The unnamed man, who died in Lone Fir Cemetery on SE Morrison, was reportedly contacted by outreach workers, but rebuffed their repeated pleas to get inside. He was buried on Tuesday, January 6, the same day City Commissioner Nick Fish called a "hotwash" debriefing meeting at city hall to discuss emergency coordination efforts.
In addition to the city's regular homeless shelters, the Red Cross kept two emergency warming shelters open for 14 days from December 14, with Fish seeking assistance from POEM on December 17, after realizing that the Bureau of Housing and Community Development (BHCD) was facing coordination issues as hundreds of homeless rushed to get inside.
Nevertheless, conditions at the centers were hairy at times.

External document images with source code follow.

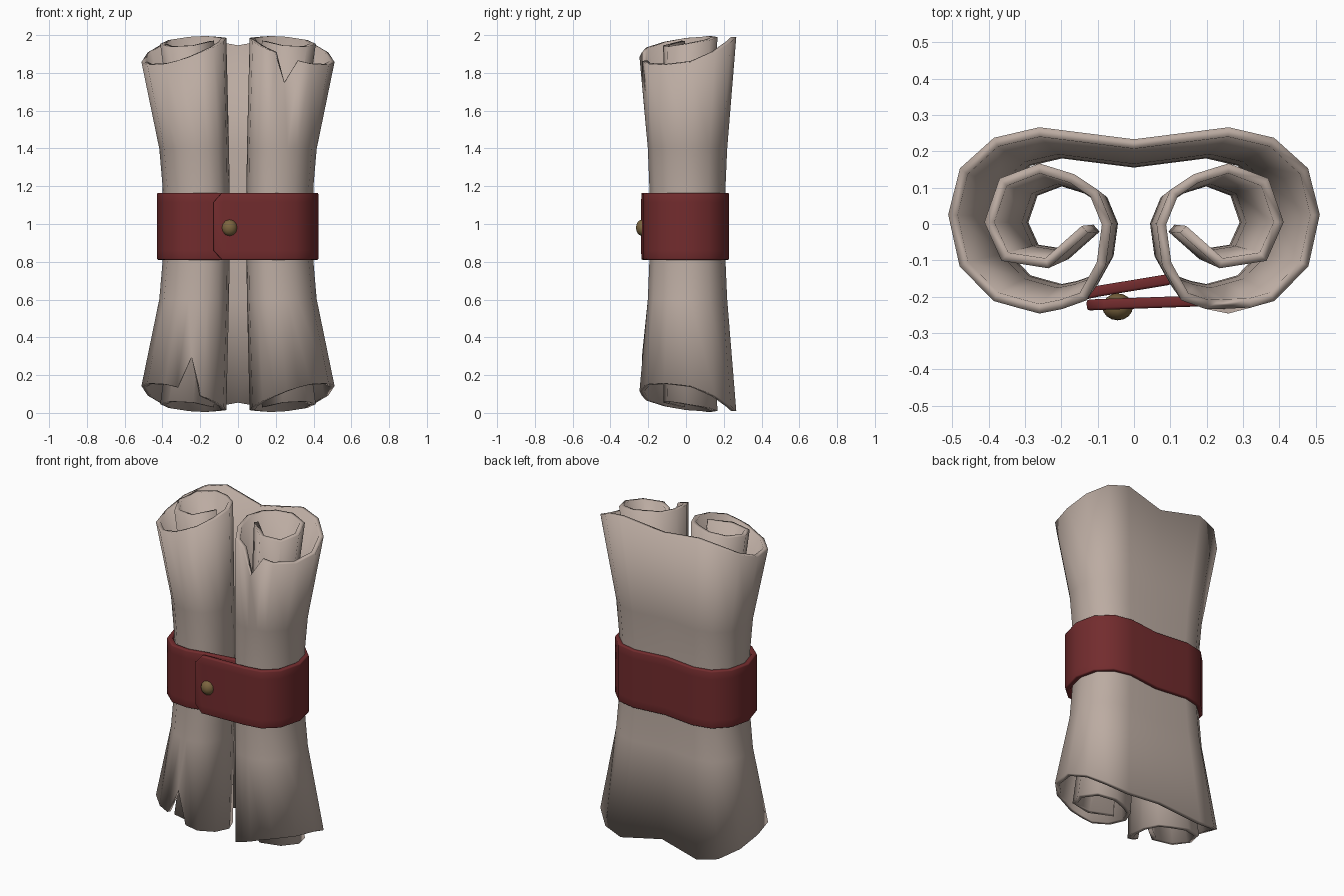
import bpy, bmesh, math
from mathutils import Matrix

if "Cube" in bpy.data.objects:
    bpy.data.objects.remove(bpy.data.objects["Cube"])


def paint(ob, name, rgb):
    m = bpy.data.materials.new(name)
    m.diffuse_color = (*rgb, 1)
    m.use_nodes = True
    m.node_tree.nodes["Principled BSDF"].inputs["Base Color"].default_value = m.diffuse_color
    ob.data.materials.append(m)


def smooth(ob, deg):
    bpy.ops.object.select_all(action='DESELECT')
    ob.select_set(True)
    bpy.context.view_layer.objects.active = ob
    bpy.ops.object.shade_smooth_by_angle(angle=math.radians(deg))


def sheet(name, columns, thickness):
    """Surface through columns of points, given thickness by solidify."""
    bm = bmesh.new()
    grid = [[bm.verts.new(p) for p in col] for col in columns]
    for a, b in zip(grid, grid[1:]):
        for i in range(len(a) - 1):
            bm.faces.new((a[i], b[i], b[i + 1], a[i + 1]))
    me = bpy.data.meshes.new(name)
    bm.to_mesh(me)
    bm.free()
    ob = bpy.data.objects.new(name, me)
    bpy.context.collection.objects.link(ob)
    mod = ob.modifiers.new("thickness", 'SOLIDIFY')
    mod.thickness = thickness
    mod.offset = 0
    mod.use_even_offset = True
    return ob


# Half of the double-rolled sheet: x, y, height of the top edge
half = [(.26, .253, 1.99), (.38, .225, 1.965), (.468, .145, 1.91), (.498, .025, 1.86),
        (.468, -.11, 1.845), (.38, -.2, 1.85), (.32, -.217, 1.865), (.26, -.233, 1.885),
        (.2, -.221, 1.91), (.14, -.2, 1.935), (.09, -.11, 1.965), (.075, .0, 1.985),
        (.11, .085, 1.99), (.17, .125, 1.995), (.26, .153, 1.99), (.36, .115, 1.975),
        (.398, .005, 1.955), (.355, -.09, 1.94), (.24, -.108, 1.945), (.135, -.015, 1.97)]
path = [(-x, y, z) for x, y, z in reversed(half)] + [(0, .22, 1.945)] + half

# Flared scroll, with a tear in the top right and the bottom left
cols = []
for x, y, top in path:
    bot, s_top, s_bot = 2 - top, 1, 1
    if (x, y) == (.26, -.233):
        top, s_top = 1.75, .945
    if (x, y) == (-.26, -.233):
        bot, s_bot = .295, .945
    rings = [(bot, s_bot), (.6, .81), (.8, .775), (1, .765), (1.2, .775), (1.4, .81), (top, s_top)]
    cols.append([(x * s, y * s, z) for z, s in rings])
scroll = sheet("parchment_scroll", cols, .026)
paint(scroll, "parchment", (.5, .41, .36))
smooth(scroll, 50)

# Strap wrapped once round the scroll, its outer end overlapping at the front
wrap = [(.1, -.152), (-.1, -.185), (-.2, -.207), (-.3, -.195), (-.375, -.13), (-.413, 0),
        (-.385, .115), (-.31, .19), (-.2, .213), (0, .19), (.2, .213), (.31, .19),
        (.385, .115), (.41, 0), (.375, -.13), (.3, -.195), (.2, -.211), (-.08, -.221)]
cols = [[(x, y, z) for z in (.81, .86, 1.115, 1.165)] for x, y in wrap]
cols.append([(-.085, -.2215, .81), (-.13, -.223, .86), (-.13, -.223, 1.115), (-.085, -.2215, 1.165)])
strap = sheet("strap", cols, .03)
bev = strap.modifiers.new("soft_edges", 'BEVEL')
bev.width = .007
bev.segments = 2
bev.limit_method = 'ANGLE'
bev.angle_limit = math.radians(60)
paint(strap, "red_leather", (.17, .025, .027))
smooth(strap, 40)

# Domed stud holding the overlap
bm = bmesh.new()
bmesh.ops.create_uvsphere(bm, u_segments=12, v_segments=8, radius=1,
                          matrix=Matrix.Translation((-.045, -.228, .98))
                          @ Matrix.Diagonal((.042, .037, .045, 1))
                          @ Matrix.Rotation(math.pi / 2, 4, 'X'))
me = bpy.data.meshes.new("stud")
bm.to_mesh(me)
bm.free()
stud = bpy.data.objects.new("stud", me)
bpy.context.collection.objects.link(stud)
paint(stud, "brass", (.2, .13, .05))
smooth(stud, 60)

"It felt like a shift from saving lives to, 'Hey, this is a cool place to hang out, and let's go outside, get drunk, and come back in,' and we had an increase in altercations," said Eric Corliss, director of Emergency Services for the Oregon Trail Chapter of the American Red Cross.
Center volunteer Mohammad Ali, who worked at the Red Cross center at the Foursquare Church on SE Ankeny, said there had been a lot of drug activity around the centers, not to mention teenage drinking.
"In fact, police officers brought two boys to me saying, 'Nobody else will take them, can you?' and I said 'yes,'" Ali told the Mercury.
"But that's what we're about," added Ali's fellow volunteer, Sarah Morrigan. "Saving lives, and taking the people nobody else will take."
In light of the single death, Fish, a former civil rights attorney, said at the meeting that he might consider revisiting the laws for involuntarily pulling a homeless person into a warming shelter in extreme weather. He also expressed concern about the city's legal liability for volunteers in emergency shelters, given "the number of registered sex offenders and people with warrants" that he met in the emergency centers.
"But there was a clear shift from a less coordinated response to a more coordinated response as we hit our stride," said Ryan Deibert of BHCD. "And the challenge now is, how can we replicate that level of coordination in a more sustainable way?"